Masters of Improvisation Marsalis, Mulligan Kick off Festival
The 58th annual Ravinia Festival opened gloriously Friday night, with two of the foremost improvisers in jazz performing at the top of their powers.
Trumpeter-composer Wynton Marsalis set the tone for the evening with a version of “The Star Spangled Banner” that was steeped in New Orleans parade tradition. Once he and his septet had finished the old tune, redefining it with piquant harmonies and the lush atmosphere of turn-of-the-century New Orleans, there was no doubt that Ravinia’s third annual Jazz in June series had been exuberantly launched.
Marsalis’ “Banner” also foreshadowed the musical language of his major offering for this evening, a vast and sweeping composition titled “In the Sweet Embrace of Life.” Like Marsalis’ treatment of the national anthem, this larger piece drew upon the history and pre-history of jazz. More importantly, like much of Marsalis’ best work in recent years, “In the Sweet Embrace of Life” proved to be a meticulously arranged narrative in which themes appear, reappear and evolve virtually in symphonic fashion.

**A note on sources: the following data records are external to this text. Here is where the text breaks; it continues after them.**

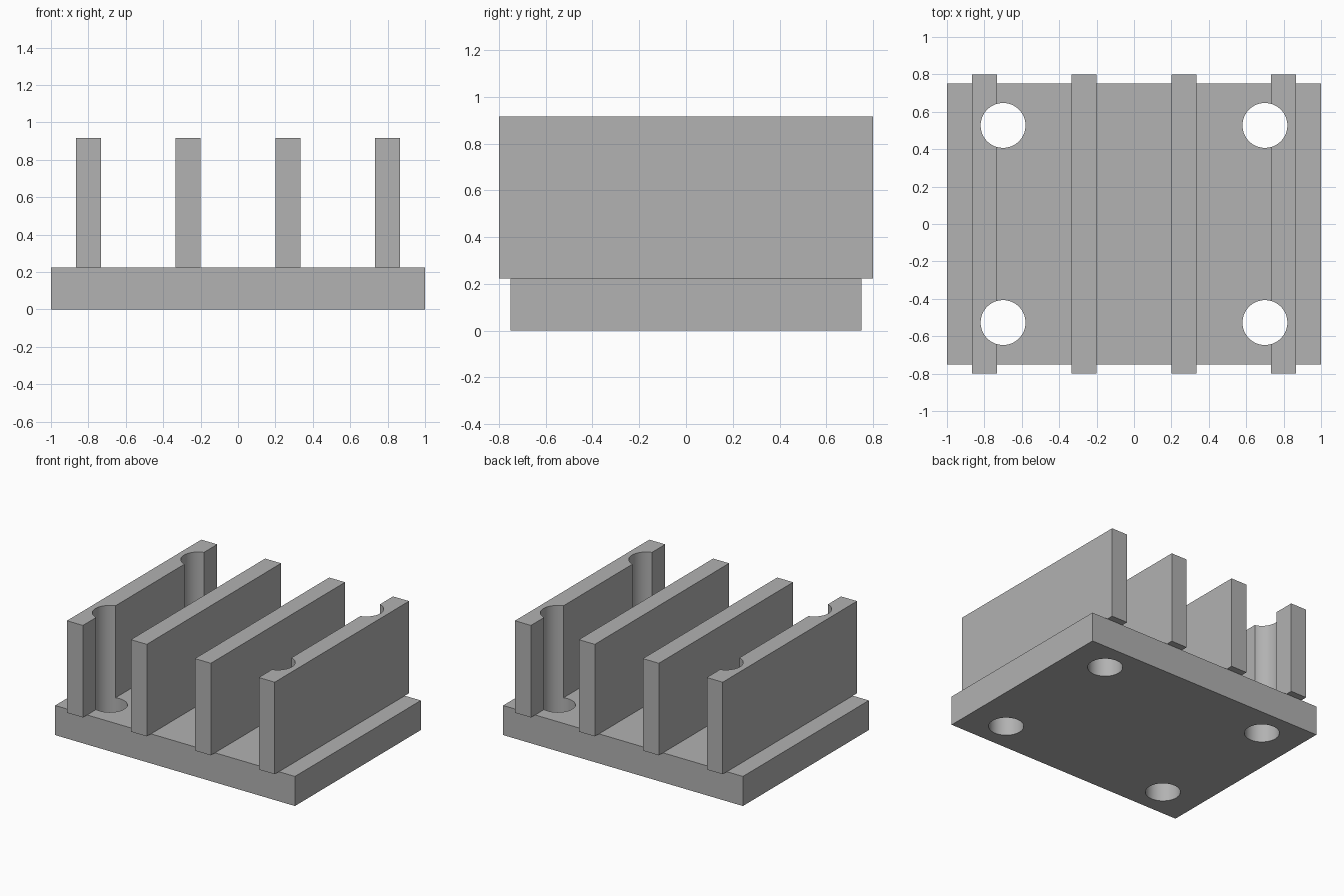
import bpy
import math

default = bpy.data.objects.get("Cube")
if default:
    bpy.data.objects.remove(default, do_unlink=True)

# Plain grey metal
metal = bpy.data.materials.new("grey_metal")
metal.use_nodes = True
grey = (0.445, 0.445, 0.445, 1)
metal.diffuse_color = grey
metal.node_tree.nodes["Principled BSDF"].inputs["Base Color"].default_value = grey

BASE_TOP = 0.223
FIN_TOP = 0.917
HOLE_X, HOLE_Y, HOLE_R = 0.7, 0.527, 0.12


def box(name, size, centre):
    bpy.ops.mesh.primitive_cube_add(size=1, location=centre)
    obj = bpy.context.object
    obj.name = name
    obj.scale = size
    bpy.ops.object.transform_apply(location=False, rotation=False, scale=True)
    obj.data.materials.append(metal)
    return obj


def drill(obj, x, y):
    """Cut a vertical screw hole right through a part."""
    bpy.ops.mesh.primitive_cylinder_add(vertices=64, radius=HOLE_R, depth=3, location=(x, y, 0))
    cutter = bpy.context.object
    cutter.name = "hole_cutter"
    cutter.hide_render = True
    cutter.data.materials.append(metal)
    cut = obj.modifiers.new("screw_hole", "BOOLEAN")
    cut.operation = "DIFFERENCE"
    cut.solver = "EXACT"
    cut.object = cutter
    bpy.ops.object.select_all(action="DESELECT")
    bpy.context.view_layer.objects.active = obj
    obj.select_set(True)
    bpy.ops.object.modifier_apply(modifier=cut.name)
    bpy.data.objects.remove(cutter, do_unlink=True)


def finish(obj):
    bpy.ops.object.select_all(action="DESELECT")
    bpy.context.view_layer.objects.active = obj
    obj.select_set(True)
    bpy.ops.object.shade_smooth_by_angle(angle=math.radians(30))


# Base plate with four screw holes
base = box("base_plate", (2, 1.5, BASE_TOP), (0, 0, BASE_TOP / 2))
for sx in (-1, 1):
    for sy in (-1, 1):
        drill(base, sx * HOLE_X, sy * HOLE_Y)
finish(base)

# Cooling fins, the outer pair notched by the screw holes
fin_size = (0.133, 1.6, FIN_TOP - BASE_TOP)
for side, sx in (("right", -1), ("left", 1)):
    for place, x in (("inner", 0.267), ("outer", 0.8)):
        fin = box(f"{side}_{place}_fin", fin_size, (sx * x, 0, (BASE_TOP + FIN_TOP) / 2))
        if place == "outer":
            for sy in (-1, 1):
                drill(fin, sx * HOLE_X, sy * HOLE_Y)
            finish(fin)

Ever since Marsalis unveiled his “Majesty of the Blues” several years ago, he has been crafting jazz compositions on an epic scale. In so doing, he has reaffirmed that jazz idioms can sustain the largest musical forms, and that jazz composition and improvisation can co-exist eloquently in the same piece of music.
The specific beauty of “In the Sweet Embrace of Life” lies in its fearless juxtaposition of ancient and contemporary musical ideas. In other words, Marsalis has called upon venerable African musical rituals (chant, hand-claps, relentless ostinatos) as well as modern-day musical techniques (unflinching dissonance, outrageously bent pitches, fast-flying virtuoso passages).
Somehow, by carefully planning the statement and re-statement of his themes, and by infusing all of this music with the spirit of the blues and of the church, Marsalis binds his musical language into a cohesive, comprehensible whole. The gospel-piano statements of Eric Reed, the complex rhythms of drummer Herlin Riley, the fervently lyric playing of Marsalis himself merge into a sound that has become one of the most recognizable in jazz.
Its most remarkable feature, though, is the way its front line blends into a fiercely expressive sonority. Marsalis’ trumpet, Wycliffe Gordon’s trombone, Wes Anderson and Walter Blanding’s reeds together create a color and texture as intense as it is lyrically persuasive.
The evening’s other attraction was a return appearance by Gerry Mulligan, who served as artistic director for Jazz in June during its first two years (Chicago pianist Ramsey Lewis recently took over that post).
If Mulligan’s idiom was less fevered than Marsalis’, it was effective in its own, soft-spoken way. The melodic fluidity and improvisatory ease of Mulligan’s work on baritone saxophone made him one of the world’s foremost practitioners of the instrument, and his performance on this occasion easily matched expectations.
by Howard Reich
Source: Chicago Tribune